┌─ Records provided

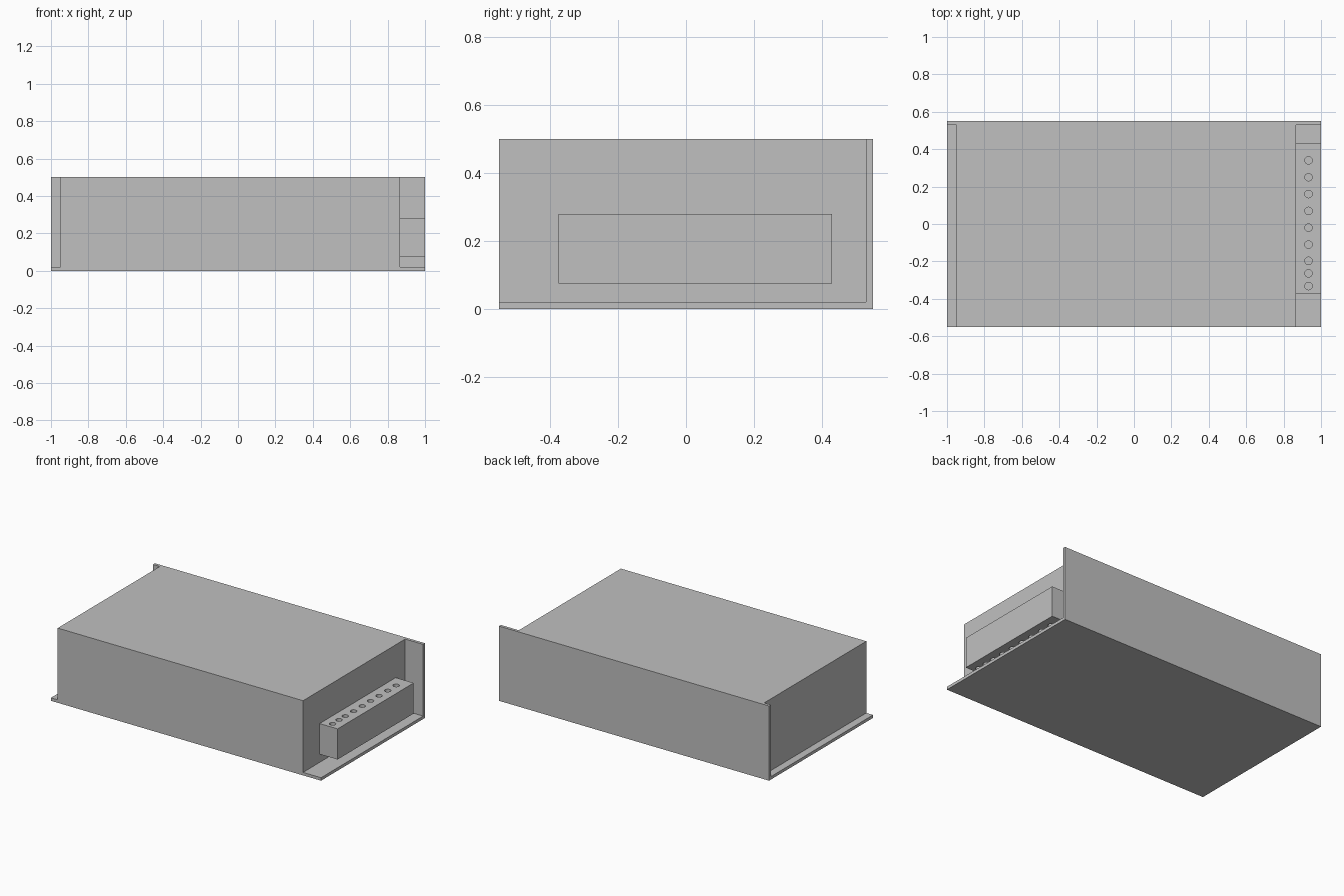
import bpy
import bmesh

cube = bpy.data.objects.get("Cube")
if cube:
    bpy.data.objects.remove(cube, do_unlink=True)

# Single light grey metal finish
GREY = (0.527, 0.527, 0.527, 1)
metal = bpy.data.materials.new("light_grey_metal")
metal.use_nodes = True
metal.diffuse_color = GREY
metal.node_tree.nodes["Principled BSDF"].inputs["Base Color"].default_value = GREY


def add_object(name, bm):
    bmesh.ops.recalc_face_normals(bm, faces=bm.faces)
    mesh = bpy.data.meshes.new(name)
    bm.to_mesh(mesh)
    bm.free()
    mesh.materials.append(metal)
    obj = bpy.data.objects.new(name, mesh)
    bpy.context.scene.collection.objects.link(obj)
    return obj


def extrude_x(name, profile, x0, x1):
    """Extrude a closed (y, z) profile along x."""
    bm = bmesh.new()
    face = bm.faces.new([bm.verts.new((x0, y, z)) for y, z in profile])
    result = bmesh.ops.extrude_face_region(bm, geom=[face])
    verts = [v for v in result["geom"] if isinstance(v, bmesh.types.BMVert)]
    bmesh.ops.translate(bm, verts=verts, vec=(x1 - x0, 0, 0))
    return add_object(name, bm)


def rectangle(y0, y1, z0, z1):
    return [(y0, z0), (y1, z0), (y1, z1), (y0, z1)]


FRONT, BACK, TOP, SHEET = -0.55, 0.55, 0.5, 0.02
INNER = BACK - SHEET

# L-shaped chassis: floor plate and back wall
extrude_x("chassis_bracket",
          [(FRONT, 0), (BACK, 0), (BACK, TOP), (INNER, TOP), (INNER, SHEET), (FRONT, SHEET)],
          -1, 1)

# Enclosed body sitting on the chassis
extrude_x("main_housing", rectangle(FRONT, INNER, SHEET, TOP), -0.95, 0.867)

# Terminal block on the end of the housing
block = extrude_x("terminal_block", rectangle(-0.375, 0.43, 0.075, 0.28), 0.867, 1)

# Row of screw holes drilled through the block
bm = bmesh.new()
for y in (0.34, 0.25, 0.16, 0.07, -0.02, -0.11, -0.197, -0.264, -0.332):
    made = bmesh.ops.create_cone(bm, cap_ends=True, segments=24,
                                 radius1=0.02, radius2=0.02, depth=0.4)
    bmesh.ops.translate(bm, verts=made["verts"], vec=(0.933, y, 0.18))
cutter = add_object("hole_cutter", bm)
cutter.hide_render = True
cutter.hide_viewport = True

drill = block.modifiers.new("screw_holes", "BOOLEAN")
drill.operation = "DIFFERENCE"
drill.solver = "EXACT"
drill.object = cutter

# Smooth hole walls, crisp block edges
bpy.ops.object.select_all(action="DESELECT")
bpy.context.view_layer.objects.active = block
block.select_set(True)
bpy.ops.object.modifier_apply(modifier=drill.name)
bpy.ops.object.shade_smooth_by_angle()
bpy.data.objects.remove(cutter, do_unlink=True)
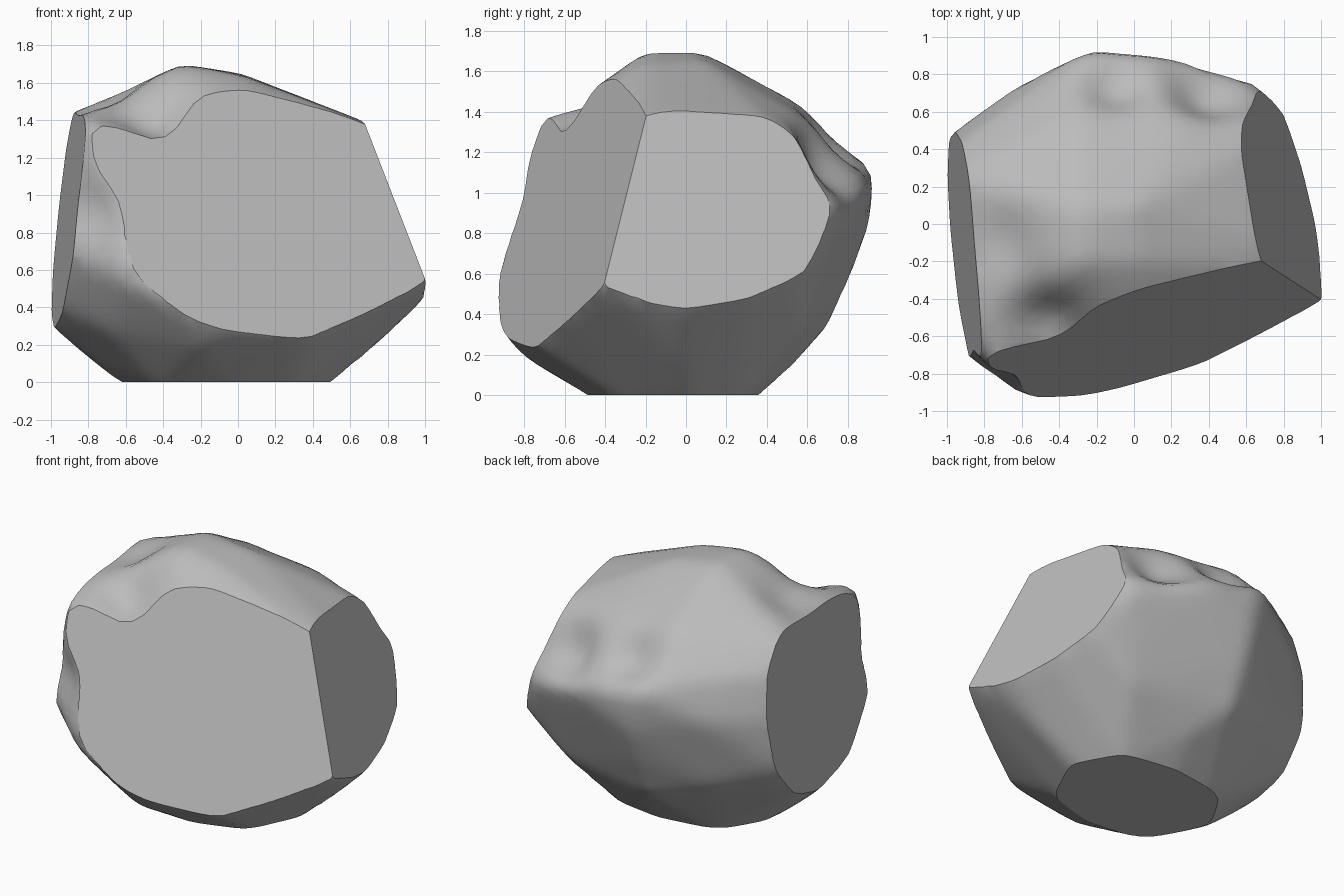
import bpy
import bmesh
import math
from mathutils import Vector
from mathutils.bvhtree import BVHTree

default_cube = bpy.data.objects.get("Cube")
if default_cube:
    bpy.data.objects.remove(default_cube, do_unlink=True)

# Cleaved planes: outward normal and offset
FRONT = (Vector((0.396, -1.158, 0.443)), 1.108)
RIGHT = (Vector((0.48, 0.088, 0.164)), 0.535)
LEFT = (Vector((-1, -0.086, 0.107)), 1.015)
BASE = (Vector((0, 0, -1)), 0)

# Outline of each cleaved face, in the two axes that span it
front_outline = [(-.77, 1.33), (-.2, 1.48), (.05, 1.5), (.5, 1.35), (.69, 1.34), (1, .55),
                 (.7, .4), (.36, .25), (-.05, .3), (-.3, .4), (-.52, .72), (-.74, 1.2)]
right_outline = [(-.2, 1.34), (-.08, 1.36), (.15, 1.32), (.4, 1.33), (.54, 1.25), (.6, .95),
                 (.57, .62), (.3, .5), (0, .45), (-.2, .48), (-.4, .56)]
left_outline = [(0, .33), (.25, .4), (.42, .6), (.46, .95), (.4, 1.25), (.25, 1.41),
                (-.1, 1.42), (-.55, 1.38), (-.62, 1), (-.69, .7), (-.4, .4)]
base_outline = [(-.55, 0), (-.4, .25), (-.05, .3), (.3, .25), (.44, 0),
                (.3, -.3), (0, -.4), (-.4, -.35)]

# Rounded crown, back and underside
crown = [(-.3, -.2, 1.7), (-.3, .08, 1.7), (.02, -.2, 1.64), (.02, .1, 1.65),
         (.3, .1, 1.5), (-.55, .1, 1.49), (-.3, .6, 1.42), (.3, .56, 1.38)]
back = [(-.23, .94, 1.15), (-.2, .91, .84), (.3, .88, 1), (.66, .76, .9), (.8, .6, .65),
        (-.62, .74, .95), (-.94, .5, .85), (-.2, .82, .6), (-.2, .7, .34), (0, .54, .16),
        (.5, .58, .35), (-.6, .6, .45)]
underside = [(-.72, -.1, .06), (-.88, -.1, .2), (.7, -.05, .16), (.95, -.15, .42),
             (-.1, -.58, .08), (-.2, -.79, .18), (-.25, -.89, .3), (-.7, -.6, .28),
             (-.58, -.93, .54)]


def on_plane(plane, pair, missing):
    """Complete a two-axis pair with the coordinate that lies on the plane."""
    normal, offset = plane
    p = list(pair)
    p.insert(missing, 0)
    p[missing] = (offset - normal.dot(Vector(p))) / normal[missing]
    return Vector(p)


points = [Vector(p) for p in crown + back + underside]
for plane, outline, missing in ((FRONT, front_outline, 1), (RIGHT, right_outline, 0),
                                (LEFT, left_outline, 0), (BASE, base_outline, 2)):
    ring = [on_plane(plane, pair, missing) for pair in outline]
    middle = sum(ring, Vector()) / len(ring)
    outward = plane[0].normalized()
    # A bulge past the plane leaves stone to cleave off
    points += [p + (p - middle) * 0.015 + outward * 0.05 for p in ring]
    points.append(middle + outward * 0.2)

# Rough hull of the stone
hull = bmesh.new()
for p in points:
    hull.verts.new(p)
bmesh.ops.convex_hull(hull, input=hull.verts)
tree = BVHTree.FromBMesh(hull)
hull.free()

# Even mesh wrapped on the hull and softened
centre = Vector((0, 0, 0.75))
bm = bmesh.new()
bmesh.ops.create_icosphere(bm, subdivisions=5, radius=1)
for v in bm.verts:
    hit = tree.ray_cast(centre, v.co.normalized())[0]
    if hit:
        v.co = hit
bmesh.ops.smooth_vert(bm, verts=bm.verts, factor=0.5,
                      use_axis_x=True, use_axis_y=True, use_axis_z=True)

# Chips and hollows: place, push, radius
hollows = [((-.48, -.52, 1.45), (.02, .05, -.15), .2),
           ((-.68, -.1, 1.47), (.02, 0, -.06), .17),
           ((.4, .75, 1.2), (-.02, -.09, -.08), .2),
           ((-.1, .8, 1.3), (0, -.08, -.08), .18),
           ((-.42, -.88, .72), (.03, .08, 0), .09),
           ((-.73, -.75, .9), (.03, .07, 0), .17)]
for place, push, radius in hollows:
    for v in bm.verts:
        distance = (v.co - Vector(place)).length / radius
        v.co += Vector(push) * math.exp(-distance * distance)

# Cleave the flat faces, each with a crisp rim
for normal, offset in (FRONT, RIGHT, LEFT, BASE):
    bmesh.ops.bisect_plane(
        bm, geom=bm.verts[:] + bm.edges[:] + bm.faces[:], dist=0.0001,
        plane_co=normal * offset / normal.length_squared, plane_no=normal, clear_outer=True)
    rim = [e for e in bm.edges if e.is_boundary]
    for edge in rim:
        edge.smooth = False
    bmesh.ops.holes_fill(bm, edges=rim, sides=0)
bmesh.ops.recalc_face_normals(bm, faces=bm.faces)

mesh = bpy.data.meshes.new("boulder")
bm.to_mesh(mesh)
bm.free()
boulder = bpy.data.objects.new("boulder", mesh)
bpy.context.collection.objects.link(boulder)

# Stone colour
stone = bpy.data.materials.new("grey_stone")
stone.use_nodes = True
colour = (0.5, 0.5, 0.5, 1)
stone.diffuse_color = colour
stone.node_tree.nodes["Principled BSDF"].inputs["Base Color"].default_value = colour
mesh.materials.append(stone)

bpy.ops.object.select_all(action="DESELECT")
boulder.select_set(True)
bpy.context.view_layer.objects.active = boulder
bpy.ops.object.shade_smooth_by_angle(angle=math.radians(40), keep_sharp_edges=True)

└─

▶ What is being asked: Pull each line containing "missing" from the records.

▶ Solved exercise:
def on_plane(plane, pair, missing):
    p.insert(missing, 0)
    p[missing] = (offset - normal.dot(Vector(p))) / normal[missing]
for plane, outline, missing in ((FRONT, front_outline, 1), (RIGHT, right_outline, 0),
    ring = [on_plane(plane, pair, missing) for pair in outline]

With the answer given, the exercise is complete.